*Your instructions*
Starting at the line below holding "sections + [rim])" and stopping at the line holding "cutter.hide_render = True", print every line exactly, both ends included, and leave the rest out.

*Source material*
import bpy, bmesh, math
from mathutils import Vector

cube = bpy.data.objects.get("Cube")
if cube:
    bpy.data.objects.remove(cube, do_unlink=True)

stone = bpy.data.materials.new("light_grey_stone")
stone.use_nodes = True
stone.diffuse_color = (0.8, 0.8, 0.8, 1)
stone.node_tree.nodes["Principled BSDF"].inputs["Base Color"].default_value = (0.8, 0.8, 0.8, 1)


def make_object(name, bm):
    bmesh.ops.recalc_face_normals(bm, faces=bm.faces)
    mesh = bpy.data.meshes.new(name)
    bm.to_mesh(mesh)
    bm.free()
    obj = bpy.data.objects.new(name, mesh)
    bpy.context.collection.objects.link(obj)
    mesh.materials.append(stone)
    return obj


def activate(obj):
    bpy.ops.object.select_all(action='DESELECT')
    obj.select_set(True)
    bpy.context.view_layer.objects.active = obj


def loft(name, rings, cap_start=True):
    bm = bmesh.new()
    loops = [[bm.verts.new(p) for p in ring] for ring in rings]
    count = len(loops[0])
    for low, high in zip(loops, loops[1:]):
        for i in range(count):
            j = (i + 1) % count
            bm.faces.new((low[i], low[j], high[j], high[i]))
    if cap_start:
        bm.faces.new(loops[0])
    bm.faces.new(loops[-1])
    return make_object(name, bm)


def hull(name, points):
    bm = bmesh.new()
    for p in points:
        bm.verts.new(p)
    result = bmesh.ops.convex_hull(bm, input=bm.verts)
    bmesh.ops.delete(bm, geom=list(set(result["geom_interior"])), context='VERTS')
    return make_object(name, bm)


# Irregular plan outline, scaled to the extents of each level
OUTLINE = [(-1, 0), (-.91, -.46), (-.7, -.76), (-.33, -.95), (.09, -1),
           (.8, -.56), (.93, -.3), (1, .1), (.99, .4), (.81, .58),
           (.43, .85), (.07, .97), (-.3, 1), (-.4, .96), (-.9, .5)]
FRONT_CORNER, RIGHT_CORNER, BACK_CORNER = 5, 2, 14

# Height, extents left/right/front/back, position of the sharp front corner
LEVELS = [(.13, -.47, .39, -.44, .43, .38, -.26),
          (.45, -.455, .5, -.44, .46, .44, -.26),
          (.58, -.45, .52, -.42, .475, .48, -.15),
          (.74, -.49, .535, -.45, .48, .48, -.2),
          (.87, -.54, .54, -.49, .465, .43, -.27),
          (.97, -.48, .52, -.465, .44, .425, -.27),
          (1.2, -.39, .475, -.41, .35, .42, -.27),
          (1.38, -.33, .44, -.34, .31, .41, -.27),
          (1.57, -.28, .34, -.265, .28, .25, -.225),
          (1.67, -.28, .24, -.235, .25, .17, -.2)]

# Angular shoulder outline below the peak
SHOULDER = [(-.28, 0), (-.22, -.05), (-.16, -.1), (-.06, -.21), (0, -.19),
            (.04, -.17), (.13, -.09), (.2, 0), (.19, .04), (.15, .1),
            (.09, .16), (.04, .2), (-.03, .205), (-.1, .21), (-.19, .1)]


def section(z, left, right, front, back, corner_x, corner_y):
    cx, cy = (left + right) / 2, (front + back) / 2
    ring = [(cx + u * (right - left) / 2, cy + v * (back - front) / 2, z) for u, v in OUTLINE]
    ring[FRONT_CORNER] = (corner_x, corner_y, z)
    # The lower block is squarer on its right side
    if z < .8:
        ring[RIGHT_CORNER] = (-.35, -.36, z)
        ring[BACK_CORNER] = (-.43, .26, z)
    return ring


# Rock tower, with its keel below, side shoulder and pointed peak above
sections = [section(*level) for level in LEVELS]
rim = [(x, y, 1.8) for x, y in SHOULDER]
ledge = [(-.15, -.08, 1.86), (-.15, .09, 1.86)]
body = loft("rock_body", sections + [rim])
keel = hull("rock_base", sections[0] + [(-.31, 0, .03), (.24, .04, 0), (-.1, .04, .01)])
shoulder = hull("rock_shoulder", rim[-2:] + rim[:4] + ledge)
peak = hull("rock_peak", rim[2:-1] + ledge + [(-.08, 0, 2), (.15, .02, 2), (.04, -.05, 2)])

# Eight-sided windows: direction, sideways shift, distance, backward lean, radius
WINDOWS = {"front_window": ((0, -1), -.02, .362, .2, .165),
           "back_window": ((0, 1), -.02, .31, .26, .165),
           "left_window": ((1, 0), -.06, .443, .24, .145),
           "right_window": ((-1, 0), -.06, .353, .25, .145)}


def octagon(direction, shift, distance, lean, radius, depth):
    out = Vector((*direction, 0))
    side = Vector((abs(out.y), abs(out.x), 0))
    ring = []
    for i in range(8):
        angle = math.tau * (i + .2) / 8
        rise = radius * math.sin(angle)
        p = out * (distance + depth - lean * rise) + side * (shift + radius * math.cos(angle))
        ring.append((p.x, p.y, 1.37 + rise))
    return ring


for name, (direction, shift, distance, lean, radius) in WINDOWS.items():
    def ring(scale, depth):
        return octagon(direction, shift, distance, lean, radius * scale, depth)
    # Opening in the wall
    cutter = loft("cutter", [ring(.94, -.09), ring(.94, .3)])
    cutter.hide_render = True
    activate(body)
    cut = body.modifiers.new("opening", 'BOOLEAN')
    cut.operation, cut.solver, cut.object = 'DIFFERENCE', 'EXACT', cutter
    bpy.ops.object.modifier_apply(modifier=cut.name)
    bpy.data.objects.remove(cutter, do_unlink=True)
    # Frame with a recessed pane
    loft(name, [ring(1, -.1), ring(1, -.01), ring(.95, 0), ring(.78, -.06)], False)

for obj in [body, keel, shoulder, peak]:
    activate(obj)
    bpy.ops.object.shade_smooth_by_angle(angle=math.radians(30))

*Response for this exercise*
body = loft("rock_body", sections + [rim])
keel = hull("rock_base", sections[0] + [(-.31, 0, .03), (.24, .04, 0), (-.1, .04, .01)])
shoulder = hull("rock_shoulder", rim[-2:] + rim[:4] + ledge)
peak = hull("rock_peak", rim[2:-1] + ledge + [(-.08, 0, 2), (.15, .02, 2), (.04, -.05, 2)])

# Eight-sided windows: direction, sideways shift, distance, backward lean, radius
WINDOWS = {"front_window": ((0, -1), -.02, .362, .2, .165),
           "back_window": ((0, 1), -.02, .31, .26, .165),
           "left_window": ((1, 0), -.06, .443, .24, .145),
           "right_window": ((-1, 0), -.06, .353, .25, .145)}


def octagon(direction, shift, distance, lean, radius, depth):
    out = Vector((*direction, 0))
    side = Vector((abs(out.y), abs(out.x), 0))
    ring = []
    for i in range(8):
        angle = math.tau * (i + .2) / 8
        rise = radius * math.sin(angle)
        p = out * (distance + depth - lean * rise) + side * (shift + radius * math.cos(angle))
        ring.append((p.x, p.y, 1.37 + rise))
    return ring


for name, (direction, shift, distance, lean, radius) in WINDOWS.items():
    def ring(scale, depth):
        return octagon(direction, shift, distance, lean, radius * scale, depth)
    # Opening in the wall
    cutter = loft("cutter", [ring(.94, -.09), ring(.94, .3)])
    cutter.hide_render = True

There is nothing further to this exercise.